Red Bull chief designer Adrian Newey has revealed that he turned down an offer to join Mercedes in 2014.
Newey told the BBC that he had been approached by both Mercedes and Ferrari after Red Bull's fortunes abruptly waned following their fourth constructors title the year before.
“We had this change in engine regulations in for the 2014 season," Newey recalled. "We’d ended up with this situation where we have a big disparity in power unit performance.
"With our particular engine supplier we seemed a bit doomed," he continued. "I got quite depressed about that."
Sensing that Newey might be receptive to offers, Red Bull's rivals made contact to see if they could persuade him to jump ship.
"Ferrari approached [me] as did another team - Mercedes," he revealed. "And it’s kind of make your mind up time."
Newey had joined Red Bull in 2006, having previously played a key role in taking both Williams and McLaren to title success. He said that having been a part of Red Bull from so early on was a big factor in his decision to stay put.
"I guess Red Bull, having built it up from nothing, I felt a paternal bond to the team," he said. "To the people that worked there. I enjoyed a very close and strong relationship with [team principal] Christian Horner."
He said that as a result, the idea of leaving Red Bull "kind of felt like walking out on a family."
Newey's disillusionment with the sport's engine regulations meant he spent time working on projects outside Formula 1. To this day, he's still unhappy about the technical direction of the sport.
"The new hybrids, which I think have not in truth done the sport any favours," he said. "It’s a bad thing.
"I think we’ve been lucky this year.
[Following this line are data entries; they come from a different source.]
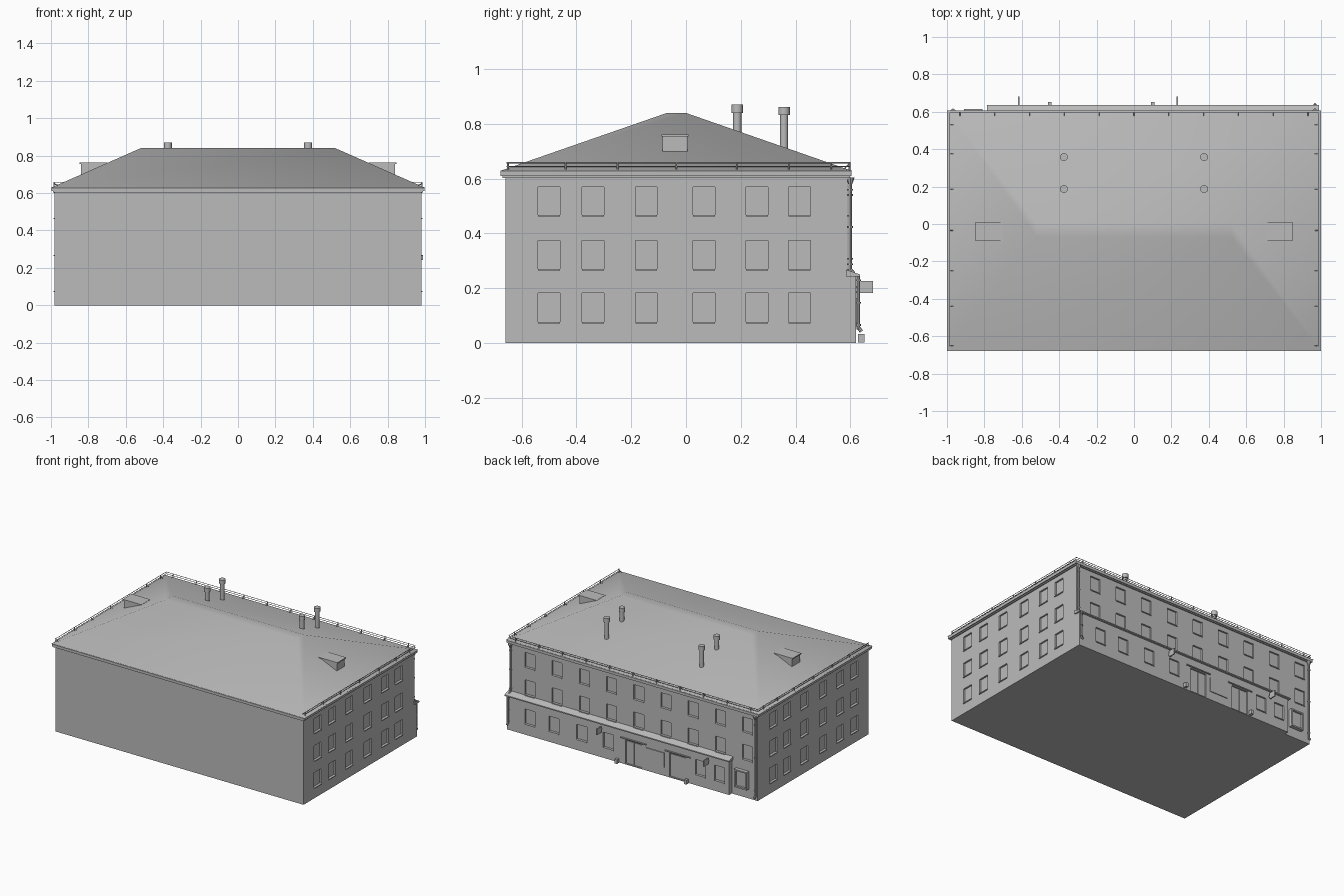
import bpy, bmesh
from mathutils import Vector, Matrix

if "Cube" in bpy.data.objects:
    bpy.data.objects.remove(bpy.data.objects["Cube"], do_unlink=True)

GREY = (0.5, 0.5, 0.5, 1)
mat = bpy.data.materials.new("plain_grey")
mat.use_nodes = True
mat.diffuse_color = GREY
mat.node_tree.nodes["Principled BSDF"].inputs["Base Color"].default_value = GREY


def finish(bm, name, smooth=False):
    bmesh.ops.recalc_face_normals(bm, faces=bm.faces)
    me = bpy.data.meshes.new(name)
    for f in bm.faces:
        f.smooth = smooth
    bm.to_mesh(me)
    bm.free()
    me.materials.append(mat)
    ob = bpy.data.objects.new(name, me)
    bpy.context.collection.objects.link(ob)
    return ob


def box(bm, x0, x1, y0, y1, z0, z1):
    size = Matrix.Diagonal((x1 - x0, y1 - y0, z1 - z0, 1))
    mid = Matrix.Translation(((x0 + x1) / 2, (y0 + y1) / 2, (z0 + z1) / 2))
    bmesh.ops.create_cube(bm, size=1, matrix=mid @ size)


def boxes(name, items):
    bm = bmesh.new()
    for b in items:
        box(bm, *b)
    return finish(bm, name)


def rod(bm, a, b, r1, r2=None, sides=8):
    a, b = Vector(a), Vector(b)
    d = b - a
    turn = d.to_track_quat('Z', 'Y').to_matrix().to_4x4()
    bmesh.ops.create_cone(bm, cap_ends=True, segments=sides, radius1=r1,
                          radius2=r1 if r2 is None else r2, depth=d.length,
                          matrix=Matrix.Translation((a + b) / 2) @ turn)


def prism(name, profile, place, a, b):
    """Extrude a 2D profile between a and b; place maps (u, v, t) to a point."""
    bm = bmesh.new()
    ends = [[bm.verts.new(place(u, v, t)) for u, v in profile] for t in (a, b)]
    bm.faces.new(ends[0])
    bm.faces.new(ends[1][::-1])
    n = len(profile)
    for i in range(n):
        j = (i + 1) % n
        bm.faces.new((ends[0][i], ends[0][j], ends[1][j], ends[1][i]))
    return finish(bm, name)


def cut(target, cutter):
    mod = target.modifiers.new("cut", 'BOOLEAN')
    mod.object, mod.solver = cutter, 'EXACT'
    deps = bpy.context.evaluated_depsgraph_get()
    me = bpy.data.meshes.new_from_object(target.evaluated_get(deps))
    target.modifiers.clear()
    target.data = me
    bpy.data.objects.remove(cutter, do_unlink=True)


WX, FRONT, BACK, PORCH = 0.98, -0.66, 0.59, 0.62
DEPTH, HALF = 0.012, 0.04
ROWS = [(0.075, 0.183), (0.268, 0.375), (0.465, 0.57)]
SIDE_COLS = [-0.5, -0.34, -0.145, 0.065, 0.26, 0.415]
BACK_COLS = [0.82 - 0.215 * i for i in range(9)]
GROUND_COLS = [0.8, 0.61, 0.39, 0.18, -0.55, -0.7]
DOORS = [-0.02, -0.37]

# Window and door openings, with a sill below each window
main_cuts, porch_cuts, sills = [], [], []
for z0, z1 in ROWS:
    for s in (-1, 1):
        a, b = sorted((s * (WX - DEPTH), s * (WX + 0.05)))
        c, d = sorted((s * (WX - DEPTH), s * (WX + 0.006)))
        for y in SIDE_COLS:
            main_cuts.append((a, b, y - HALF, y + HALF, z0, z1))
            sills.append((c, d, y - HALF, y + HALF, z0 - 0.004, z0 + 0.002))
for z0, z1 in ROWS[1:]:
    for x in BACK_COLS:
        main_cuts.append((x - HALF, x + HALF, BACK - DEPTH, BACK + 0.05, z0, z1))
        sills.append((x - HALF, x + HALF, BACK - DEPTH, BACK + 0.006, z0 - 0.004, z0 + 0.002))
z0, z1 = ROWS[0]
for x in GROUND_COLS:
    porch_cuts.append((x - HALF, x + HALF, PORCH - DEPTH, PORCH + 0.05, z0, z1))
    sills.append((x - HALF, x + HALF, PORCH - DEPTH, PORCH + 0.006, z0 - 0.004, z0 + 0.002))
for x in DOORS:
    porch_cuts.append((x - 0.065, x + 0.065, PORCH - DEPTH, PORCH + 0.05, 0.006, 0.175))

walls = boxes("walls", [(-WX, WX, FRONT, BACK, 0, 0.61)])
cut(walls, boxes("wall_cutter", main_cuts))
porch = boxes("ground_floor_projection", [(-0.775, WX, BACK - 0.01, PORCH, 0, 0.25)])
cut(porch, boxes("projection_cutter", porch_cuts))
boxes("window_sills", sills)

# Door leaves and the display panel between the doors
boxes("door_leaves", [(x + s * 0.031 - 0.029, x + s * 0.031 + 0.029, PORCH - 0.014, PORCH - 0.007, 0.008, 0.168)
                      for x in DOORS for s in (-1, 1)])
boxes("display_panel", [(-0.265, -0.12, PORCH - 0.002, PORCH + 0.006, 0.06, 0.165)])
boxes("door_lintels", [(x - 0.1, x + 0.1, PORCH - 0.002, PORCH + 0.008, 0.182, 0.189) for x in DOORS])

# Sloping ledge over the ground floor
prism("ledge", [(BACK - 0.005, 0.268), (0.636, 0.25), (0.636, 0.242), (BACK - 0.005, 0.242)],
      lambda u, v, t: (t, u, v), -0.785, 0.99)

# Framed window box at the recessed end of the back wall
bx, bw = -0.86, 0.05
boxes("window_box", [
    (bx - bw, bx + bw, BACK - 0.002, BACK + 0.012, 0.075, 0.185),
    (bx - bw, bx - bw + 0.01, BACK, BACK + 0.024, 0.07, 0.19),
    (bx + bw - 0.01, bx + bw, BACK, BACK + 0.024, 0.07, 0.19),
    (bx - bw, bx + bw, BACK, BACK + 0.026, 0.184, 0.194),
    (bx - bw, bx + bw, BACK, BACK + 0.026, 0.066, 0.076)])

# Projecting blank sign boards and small blocks beside the doors
boxes("side_boards", [(x - 0.004, x + 0.004, 0.632, 0.682, 0.183, 0.226) for x in (-0.615, 0.23)]
      + [(x - 0.002, x + 0.002, PORCH, 0.64, 0.2, 0.208) for x in (-0.615, 0.23)])
boxes("door_blocks", [(x - 0.01, x + 0.01, 0.628, 0.652, 0.002, 0.032) for x in (-0.45, 0.1)])

# Stepped cornice
boxes("cornice", [(-0.988, 0.988, -0.67, 0.598, 0.603, 0.612),
                  (-0.996, 0.996, -0.677, 0.604, 0.61, 0.63)])

# Hipped roof with softly blended slopes
bm = bmesh.new()
X0, Y0, Y1, RX = 1.0, -0.68, 0.608, 0.52
low = [bm.verts.new((x, y, 0.628)) for x, y in ((-X0, Y0), (X0, Y0), (X0, Y1), (-X0, Y1))]
top = [bm.verts.new((x, y, 0.84)) for x, y in ((-RX, -0.07), (RX, -0.07), (RX, 0), (-RX, 0))]
for i in range(4):
    j = (i + 1) % 4
    bm.faces.new((low[i], low[j], top[j], top[i]))
bm.faces.new(top)
finish(bm, "roof", smooth=True)

# Wedge dormers on both end slopes, each with a thin lid
for s, side in ((-1, "left_end"), (1, "right_end")):
    prism("dormer_" + side, [(0.84, 0.69), (0.84, 0.757), (0.69, 0.757)],
          lambda u, v, t, s=s: (s * u, t, v), -0.085, 0.005)
    a, b = sorted((s * 0.70, s * 0.848))
    boxes("dormer_lid_" + side, [(a, b, -0.09, 0.01, 0.754, 0.762)])

# Vent chimneys with wider caps
bm = bmesh.new()
for x in (-0.375, 0.375):
    for y, base, zt in ((0.187, 0.75, 0.87), (0.358, 0.69, 0.862)):
        rod(bm, (x, y, base), (x, y, zt - 0.03), 0.015, sides=16)
        rod(bm, (x, y, zt - 0.03), (x, y, zt), 0.021, sides=16)
chimneys = finish(bm, "chimneys", smooth=True)
bpy.context.view_layer.objects.active = chimneys
chimneys.select_set(True)
bpy.ops.object.shade_smooth_by_angle()

# Guard rail along the back and both ends, with braced posts
bm = bmesh.new()
RXX, RY = 0.985, 0.597
for z in (0.658, 0.645):
    rod(bm, (-RXX, RY, z), (RXX, RY, z), 0.002, sides=6)
    for s in (-1, 1):
        rod(bm, (s * RXX, -0.655, z), (s * RXX, RY, z), 0.002, sides=6)
for s in (-1, 1):
    for y in (-0.65, -0.44, -0.25, -0.035, 0.185, 0.375, 0.53):
        rod(bm, (s * RXX, y, 0.625), (s * RXX, y, 0.66), 0.003, sides=6)
        rod(bm, (s * 0.965, y, 0.64), (s * RXX, y, 0.655), 0.002, sides=6)
for i in range(11):
    x = -0.93 + 0.186 * i
    rod(bm, (x, RY, 0.625), (x, RY, 0.66), 0.003, sides=6)
    rod(bm, (x, RY - 0.02, 0.635), (x, RY, 0.655), 0.002, sides=6)
finish(bm, "guard_rail")

# Drainpipes with funnels and brackets at the back corners
bm = bmesh.new()
for x, runs in ((0.968, ((0.6, 0.262, 0.585), (0.629, 0.05, 0.245))), (-0.968, ((0.6, 0.03, 0.585),))):
    for y, zb, zt in runs:
        rod(bm, (x, y, zb), (x, y, zt), 0.007)
        for k in (0.08, 0.5, 0.92):
            z = zb + (zt - zb) * k
            rod(bm, (x, y, z - 0.003), (x, y, z + 0.003), 0.01)
        rod(bm, (x, y, zb + 0.006), (x, y + 0.012, zb - 0.008), 0.007)
    rod(bm, (x, 0.6, 0.58), (x, 0.6, 0.605), 0.007, 0.016)
finish(bm, "drainpipes")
We’ve ended up with two teams - Mercedes and Ferrari - battling for the championship," he pointed out.
"But it’s been the first time in the hybrid era we’ve had two times fighting for the world championship."